**The problem**
Without including any pictures, return the records below exactly as written.

[Source texts of formatted documents]
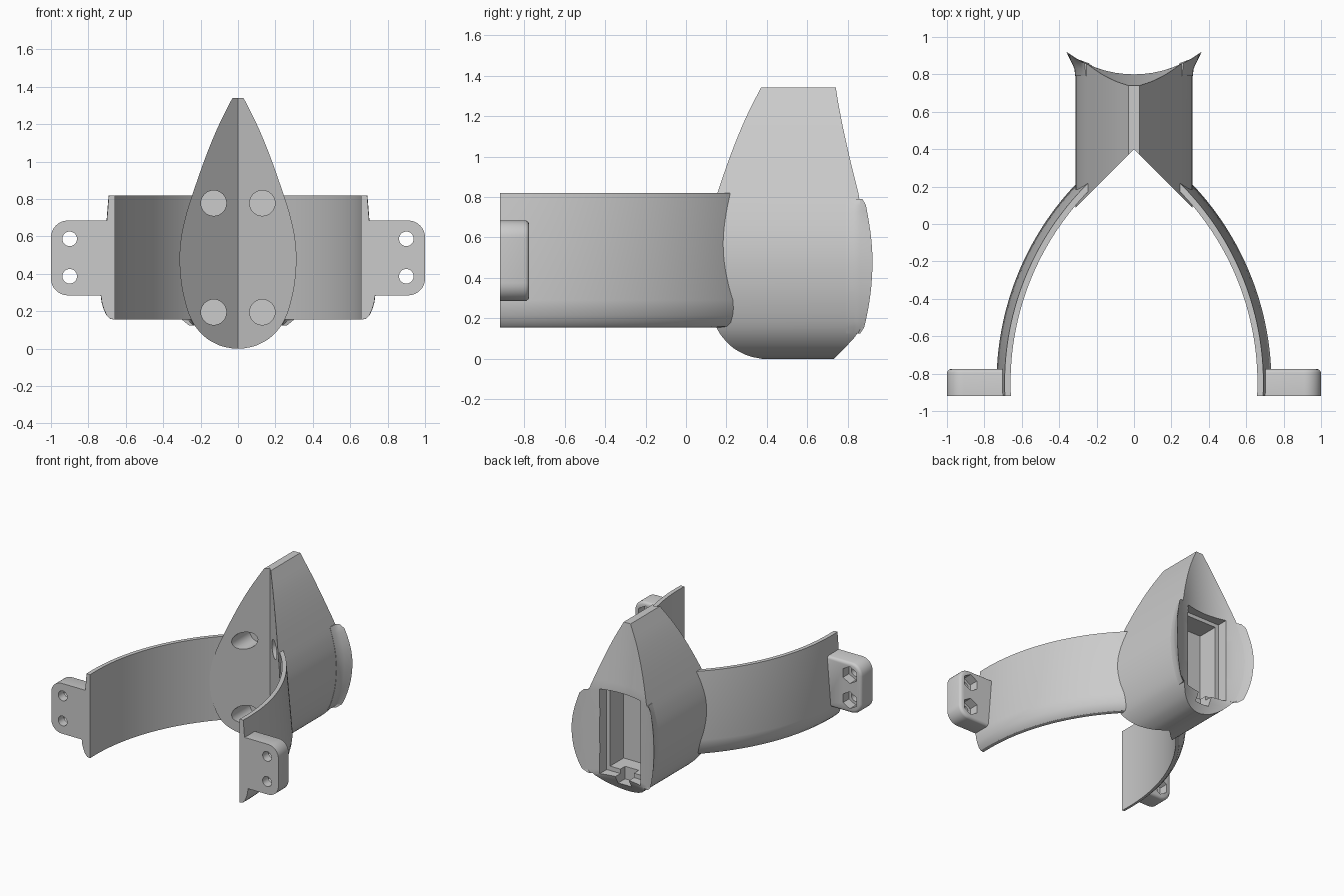
import bpy, bmesh, math
from mathutils import Vector, Matrix

if "Cube" in bpy.data.objects:
    bpy.data.objects.remove(bpy.data.objects["Cube"])

# ---------- helpers ----------
def make(name, bm, angle=30):
    bmesh.ops.recalc_face_normals(bm, faces=bm.faces)
    me = bpy.data.meshes.new(name)
    bm.to_mesh(me)
    bm.free()
    ob = bpy.data.objects.new(name, me)
    bpy.context.collection.objects.link(ob)
    smooth(ob, angle)
    return ob

def smooth(ob, angle=30):
    bpy.ops.object.select_all(action='DESELECT')
    bpy.context.view_layer.objects.active = ob
    ob.select_set(True)
    bpy.ops.object.shade_smooth_by_angle(angle=math.radians(angle))

def loft(name, sections):
    """Closed loops of equal length, skinned and capped."""
    bm = bmesh.new()
    loops = [[bm.verts.new(p) for p in s] for s in sections]
    n = len(loops[0])
    for a, b in zip(loops, loops[1:]):
        for i in range(n):
            j = (i + 1) % n
            bm.faces.new((a[i], a[j], b[j], b[i]))
    bm.faces.new(loops[0])
    bm.faces.new(loops[-1])
    return make(name, bm)

def block(name, x, y, z):
    bm = bmesh.new()
    bmesh.ops.create_cube(bm, size=1)
    for v in bm.verts:
        v.co = [r[0] + (c + .5) * (r[1] - r[0]) for c, r in zip(v.co, (x, y, z))]
    return make(name, bm)

def rod(name, x, z, y0, y1, r, sides=32):
    bm = bmesh.new()
    bmesh.ops.create_cone(bm, cap_ends=True, segments=sides, radius1=r, radius2=r, depth=y1 - y0,
                          matrix=Matrix.Translation((x, (y0 + y1) / 2, z)) @ Matrix.Rotation(math.pi / 2, 4, 'X'))
    return make(name, bm)

def apply(ob, mod):
    bpy.context.view_layer.objects.active = ob
    bpy.ops.object.modifier_apply(modifier=mod.name)

def cut(ob, cutters):
    for c in cutters:
        c.hide_render = True
        m = ob.modifiers.new("cut", 'BOOLEAN')
        m.operation, m.solver, m.object = 'DIFFERENCE', 'EXACT', c
        apply(ob, m)
        bpy.data.objects.remove(c)
    smooth(ob)

def mirror(ob):
    apply(ob, ob.modifiers.new("mirror", 'MIRROR'))

def spline(pts, n):
    """Catmull-Rom through the points."""
    out = []
    p = [Vector(q) for q in pts]
    p = [2 * p[0] - p[1]] + p + [2 * p[-1] - p[-2]]
    for a, b, c, d in zip(p, p[1:], p[2:], p[3:]):
        for k in range(n):
            t = k / n
            out.append(.5 * (2*b + (c - a)*t + (2*a - 5*b + 4*c - d)*t*t + (3*b - a - 3*c + d)*t**3))
    return out + [p[-2]]

# ---------- central body: teardrop outline, V front, concave back ----------
outline = spline([(.025, 0), (.1, .018), (.18, .065), (.25, .155), (.295, .3), (.312, .45), (.306, .58),
                  (.282, .7), (.245, .82), (.175, 1.02), (.105, 1.19), (.03, 1.34)], 4)

def width(z):
    for a, b in zip(outline, outline[1:]):
        if a.y <= z <= b.y:
            return a.x + (b.x - a.x) * (z - a.y) / (b.y - a.y)
    return .03

def back(x, z):
    y = 1.4 - math.sqrt(.36 - x * x)
    return y - .07 * max(0, 1 - z / .12) - .06 * max(0, (z - .82) / .52)

secs = []
for w, z in outline:
    s = [(-w, .4 - w, z), (0, .4, z), (w, .4 - w, z)]
    s += [(w * k / 5, back(w * k / 5, z), z) for k in range(5, -6, -1)]
    secs.append(s)
body = loft("body", secs)
cutters = [rod("pin_hole_cut", x, z, -.1, .43, .068) for x in (-.13, .13) for z in (.195, .778)]
cutters += [block("rim_cut", (-.18, .18), (.74, 1.1), (.125, .8)),
            block("pocket_cut", (-.15, .15), (.57, 1.1), (.16, .77)),
            block("cable_notch_cut", (-.06, .06), (.68, 1.1), (.06, .2))]
cut(body, cutters)

# ---------- flared wings at the back ----------
secs = []
for i in range(23):
    z = .125 + .665 * i / 22
    w = width(z)
    inset = .02 if i in (0, 22) else 0
    flare = [(w - .04, .79), (w + .002, .79), (w + .006, .83), (w + .02 - inset / 2, .86)]
    flare.append((w + .05 - inset, back(w + .05 - inset, .5)))
    flare += [(w + d, back(w + d, .5)) for d in (.015, -.015, -.04)]
    secs.append([(x, y, z) for x, y in flare])
wing = loft("wing", secs)
mirror(wing)

# ---------- curved arms ----------
section = [(0, .155), (.025, .16), (.045, .18), (.06, .215), (.07, .25), (.075, .29), (.032, .82), (0, .82)]
R, cx, cy = 1.47, .66 - 1.47, -.85
a0, a1 = math.asin((-.92 - cy) / R), math.asin((.195 - cy) / R)
secs = []
for i in range(33):
    a = a0 + (a1 - a0) * i / 32
    secs.append([(cx + (R + o) * math.cos(a), max(-.92, cy + (R + o) * math.sin(a)), z) for o, z in section])
arm = loft("arm", secs)
mirror(arm)

# ---------- bolt tabs with round holes and hex nut recesses ----------
def tab_loop(y, g):
    pts = [(.69, .285 + g, y)]
    for cz, start in ((.375, -90), (.595, 0)):
        for k in range(9):
            a = math.radians(start + 90 * k / 8)
            pts.append((.91 + (.09 - g) * math.cos(a), y, cz + (.09 - g) * math.sin(a)))
    pts[0] = (.69, y, .285 + g)
    return pts + [(.69, y, .685 - g)]

tab = loft("bolt_tab", [tab_loop(-.92, 0), tab_loop(-.795, 0), tab_loop(-.787, .003),
                        tab_loop(-.779, .01), tab_loop(-.775, .02)])
cutters = []
for z in (.387, .587):
    cutters += [rod("bolt_cut", .9, z, -1, -.7, .039), rod("nut_cut", .9, z, -.85, -.7, .068, 6)]
cut(tab, cutters)
mirror(tab)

**Result below**
import bpy, bmesh, math
from mathutils import Vector, Matrix

if "Cube" in bpy.data.objects:
    bpy.data.objects.remove(bpy.data.objects["Cube"])

# ---------- helpers ----------
def make(name, bm, angle=30):
    bmesh.ops.recalc_face_normals(bm, faces=bm.faces)
    me = bpy.data.meshes.new(name)
    bm.to_mesh(me)
    bm.free()
    ob = bpy.data.objects.new(name, me)
    bpy.context.collection.objects.link(ob)
    smooth(ob, angle)
    return ob

def smooth(ob, angle=30):
    bpy.ops.object.select_all(action='DESELECT')
    bpy.context.view_layer.objects.active = ob
    ob.select_set(True)
    bpy.ops.object.shade_smooth_by_angle(angle=math.radians(angle))

def loft(name, sections):
    """Closed loops of equal length, skinned and capped."""
    bm = bmesh.new()
    loops = [[bm.verts.new(p) for p in s] for s in sections]
    n = len(loops[0])
    for a, b in zip(loops, loops[1:]):
        for i in range(n):
            j = (i + 1) % n
            bm.faces.new((a[i], a[j], b[j], b[i]))
    bm.faces.new(loops[0])
    bm.faces.new(loops[-1])
    return make(name, bm)

def block(name, x, y, z):
    bm = bmesh.new()
    bmesh.ops.create_cube(bm, size=1)
    for v in bm.verts:
        v.co = [r[0] + (c + .5) * (r[1] - r[0]) for c, r in zip(v.co, (x, y, z))]
    return make(name, bm)

def rod(name, x, z, y0, y1, r, sides=32):
    bm = bmesh.new()
    bmesh.ops.create_cone(bm, cap_ends=True, segments=sides, radius1=r, radius2=r, depth=y1 - y0,
                          matrix=Matrix.Translation((x, (y0 + y1) / 2, z)) @ Matrix.Rotation(math.pi / 2, 4, 'X'))
    return make(name, bm)

def apply(ob, mod):
    bpy.context.view_layer.objects.active = ob
    bpy.ops.object.modifier_apply(modifier=mod.name)

def cut(ob, cutters):
    for c in cutters:
        c.hide_render = True
        m = ob.modifiers.new("cut", 'BOOLEAN')
        m.operation, m.solver, m.object = 'DIFFERENCE', 'EXACT', c
        apply(ob, m)
        bpy.data.objects.remove(c)
    smooth(ob)

def mirror(ob):
    apply(ob, ob.modifiers.new("mirror", 'MIRROR'))

def spline(pts, n):
    """Catmull-Rom through the points."""
    out = []
    p = [Vector(q) for q in pts]
    p = [2 * p[0] - p[1]] + p + [2 * p[-1] - p[-2]]
    for a, b, c, d in zip(p, p[1:], p[2:], p[3:]):
        for k in range(n):
            t = k / n
            out.append(.5 * (2*b + (c - a)*t + (2*a - 5*b + 4*c - d)*t*t + (3*b - a - 3*c + d)*t**3))
    return out + [p[-2]]

# ---------- central body: teardrop outline, V front, concave back ----------
outline = spline([(.025, 0), (.1, .018), (.18, .065), (.25, .155), (.295, .3), (.312, .45), (.306, .58),
                  (.282, .7), (.245, .82), (.175, 1.02), (.105, 1.19), (.03, 1.34)], 4)

def width(z):
    for a, b in zip(outline, outline[1:]):
        if a.y <= z <= b.y:
            return a.x + (b.x - a.x) * (z - a.y) / (b.y - a.y)
    return .03

def back(x, z):
    y = 1.4 - math.sqrt(.36 - x * x)
    return y - .07 * max(0, 1 - z / .12) - .06 * max(0, (z - .82) / .52)

secs = []
for w, z in outline:
    s = [(-w, .4 - w, z), (0, .4, z), (w, .4 - w, z)]
    s += [(w * k / 5, back(w * k / 5, z), z) for k in range(5, -6, -1)]
    secs.append(s)
body = loft("body", secs)
cutters = [rod("pin_hole_cut", x, z, -.1, .43, .068) for x in (-.13, .13) for z in (.195, .778)]
cutters += [block("rim_cut", (-.18, .18), (.74, 1.1), (.125, .8)),
            block("pocket_cut", (-.15, .15), (.57, 1.1), (.16, .77)),
            block("cable_notch_cut", (-.06, .06), (.68, 1.1), (.06, .2))]
cut(body, cutters)

# ---------- flared wings at the back ----------
secs = []
for i in range(23):
    z = .125 + .665 * i / 22
    w = width(z)
    inset = .02 if i in (0, 22) else 0
    flare = [(w - .04, .79), (w + .002, .79), (w + .006, .83), (w + .02 - inset / 2, .86)]
    flare.append((w + .05 - inset, back(w + .05 - inset, .5)))
    flare += [(w + d, back(w + d, .5)) for d in (.015, -.015, -.04)]
    secs.append([(x, y, z) for x, y in flare])
wing = loft("wing", secs)
mirror(wing)

# ---------- curved arms ----------
section = [(0, .155), (.025, .16), (.045, .18), (.06, .215), (.07, .25), (.075, .29), (.032, .82), (0, .82)]
R, cx, cy = 1.47, .66 - 1.47, -.85
a0, a1 = math.asin((-.92 - cy) / R), math.asin((.195 - cy) / R)
secs = []
for i in range(33):
    a = a0 + (a1 - a0) * i / 32
    secs.append([(cx + (R + o) * math.cos(a), max(-.92, cy + (R + o) * math.sin(a)), z) for o, z in section])
arm = loft("arm", secs)
mirror(arm)

# ---------- bolt tabs with round holes and hex nut recesses ----------
def tab_loop(y, g):
    pts = [(.69, .285 + g, y)]
    for cz, start in ((.375, -90), (.595, 0)):
        for k in range(9):
            a = math.radians(start + 90 * k / 8)
            pts.append((.91 + (.09 - g) * math.cos(a), y, cz + (.09 - g) * math.sin(a)))
    pts[0] = (.69, y, .285 + g)
    return pts + [(.69, y, .685 - g)]

tab = loft("bolt_tab", [tab_loop(-.92, 0), tab_loop(-.795, 0), tab_loop(-.787, .003),
                        tab_loop(-.779, .01), tab_loop(-.775, .02)])
cutters = []
for z in (.387, .587):
    cutters += [rod("bolt_cut", .9, z, -1, -.7, .039), rod("nut_cut", .9, z, -.85, -.7, .068, 6)]
cut(tab, cutters)
mirror(tab)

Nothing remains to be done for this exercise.